Which brings us to the qualifications question. There are a ton of highly qualified people in underrepresented groups. Like all highly qualified people, they know that they have the advantage in a competitive job market, albeit less of one than, say, white, straight, cis, nondisabled engineers. It’s not that qualified underrepresented people don’t exist, but that they rely on the same networks everyone does to determine where they want to apply. Thus, the incredibly talented trans MIT graduate with a decade of industry experience opts to skip an interview at Notoriously Transphobic Company and instead applies to Smaller But More Trans-Friendly Company. The Latino Stanford graduate who’s successfully launched multiple new major products in international markets is similarly going to pass on an ‘opportunity’ to apply to a racist company.
So it’s not that qualified people don’t exist, but that they aren’t applying, because they’re taking advantage of whisper networks. And it’s worth noting that the industry’s barometer for ‘qualifications’ is very specifically calibrated in a way that tends to favour academic degrees, from particular schools, backed by very specific types of experience. Some underrepresented people don’t have access to those qualifications, for a variety of reasons, even when they’re extremely skilled at what they do — the Jewish high school graduate with some college who’s an excellent QA engineer, for example.
When people discuss changing the way companies think about what it means to be qualified, that’s often taken as a mandate to ‘lower the bar.’ Companies want to know why they should accept inferior candidates just to satisfy the diversity police. Contrarily, these are discussions designed to increase the size of the talent pool, and integrate people with experience, perspectives, and qualifications that will make your product stronger.
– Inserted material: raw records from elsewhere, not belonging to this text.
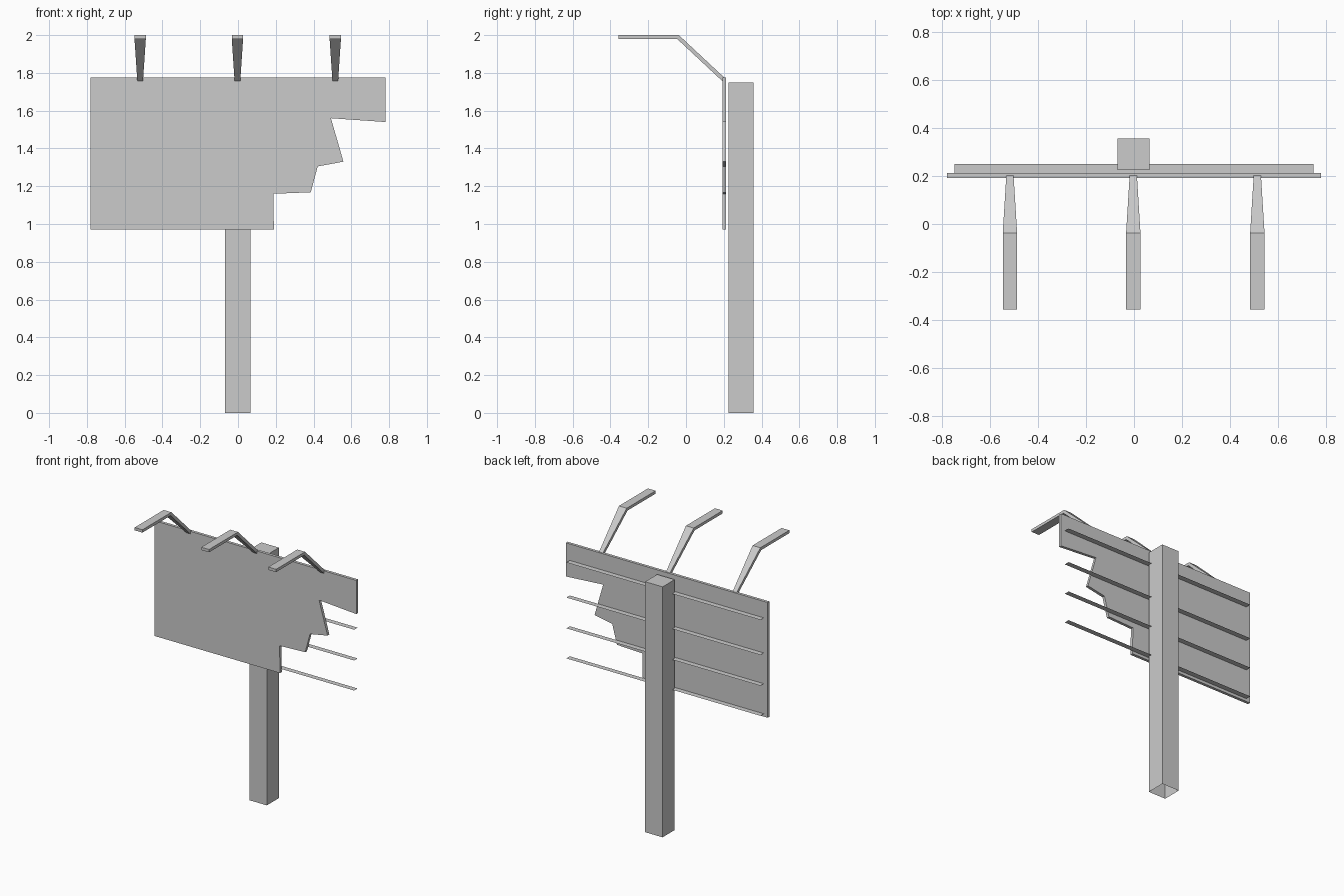
import bpy
import bmesh

cube = bpy.data.objects.get("Cube")
if cube:
    bpy.data.objects.remove(cube, do_unlink=True)

# Single plain grey
grey = bpy.data.materials.new("plain_grey")
grey.use_nodes = True
COLOUR = (0.6, 0.6, 0.6, 1)
grey.diffuse_color = COLOUR
grey.node_tree.nodes["Principled BSDF"].inputs["Base Color"].default_value = COLOUR


def finish(name, bm, fix_normals=True):
    if fix_normals:
        bmesh.ops.recalc_face_normals(bm, faces=bm.faces)
    mesh = bpy.data.meshes.new(name)
    bm.to_mesh(mesh)
    bm.free()
    mesh.materials.append(grey)
    obj = bpy.data.objects.new(name, mesh)
    bpy.context.scene.collection.objects.link(obj)
    return obj


def extrude_outline(name, points, offset):
    """Extrude a flat closed outline along an offset vector."""
    bm = bmesh.new()
    face = bm.faces.new([bm.verts.new(p) for p in points])
    result = bmesh.ops.extrude_face_region(bm, geom=[face], use_keep_orig=True)
    moved = [v for v in result["geom"] if isinstance(v, bmesh.types.BMVert)]
    bmesh.ops.translate(bm, verts=moved, vec=offset)
    return finish(name, bm)


# Square post, open underneath
bm = bmesh.new()
bmesh.ops.create_cube(bm, size=1)
bmesh.ops.scale(bm, verts=bm.verts, vec=(0.135, 0.133, 1.75))
bmesh.ops.translate(bm, verts=bm.verts, vec=(-0.002, 0.291, 0.875))
bottom = [f for f in bm.faces if f.normal.z < -0.9]
bmesh.ops.delete(bm, geom=bottom, context="FACES_ONLY")
finish("post", bm, fix_normals=False)

# Broken sign board with a jagged lower corner
outline = [(-0.78, 0.97), (0.19, 0.97), (0.187, 1.16), (0.385, 1.168),
           (0.422, 1.305), (0.558, 1.33), (0.492, 1.56), (0.78, 1.54),
           (0.78, 1.775), (-0.78, 1.775)]
extrude_outline("sign_board", [(x, 0.192, z) for x, z in outline], (0, 0.02, 0))

# Thin horizontal slats behind the board
for i, z in enumerate((1.66, 1.415, 1.2, 0.99)):
    bm = bmesh.new()
    corners = ((-0.75, 0.212), (0.75, 0.212), (0.75, 0.25), (-0.75, 0.25))
    bm.faces.new([bm.verts.new((x, y, z)) for x, y in corners])
    finish(f"back_slat_{i + 1}", bm, fix_normals=False)

# Bent lamp arms: tapered strut rising to a flat lamp bar
# Stations: half width, then (y, z) of the top and bottom edges
STATIONS = [(0.03, (-0.358, 2.0), (-0.358, 1.98)),
            (0.03, (-0.038, 2.0), (-0.047, 1.98)),
            (0.015, (0.205, 1.773), (0.192, 1.757))]
for i, cx in enumerate((-0.518, -0.003, 0.515)):
    bm = bmesh.new()
    rings = []
    for half, top, under in STATIONS:
        ring = [(-half, top), (half, top), (half, under), (-half, under)]
        rings.append([bm.verts.new((cx + dx, y, z)) for dx, (y, z) in ring])
    for a, b in zip(rings, rings[1:]):
        for k in range(4):
            n = (k + 1) % 4
            bm.faces.new((a[k], a[n], b[n], b[k]))
    bm.faces.new(rings[0])
    bm.faces.new(rings[-1])
    finish(f"lamp_arm_{i + 1}", bm)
If no people from underrepresented groups are applying for positions at your company, or they are but their qualifications don’t meet your standards, that’s a cue to look inward to find out what needs to change. That takes work, and can be seriously challenging, but it’s still worth it.
Photo: Women of Color in Tech, Flickr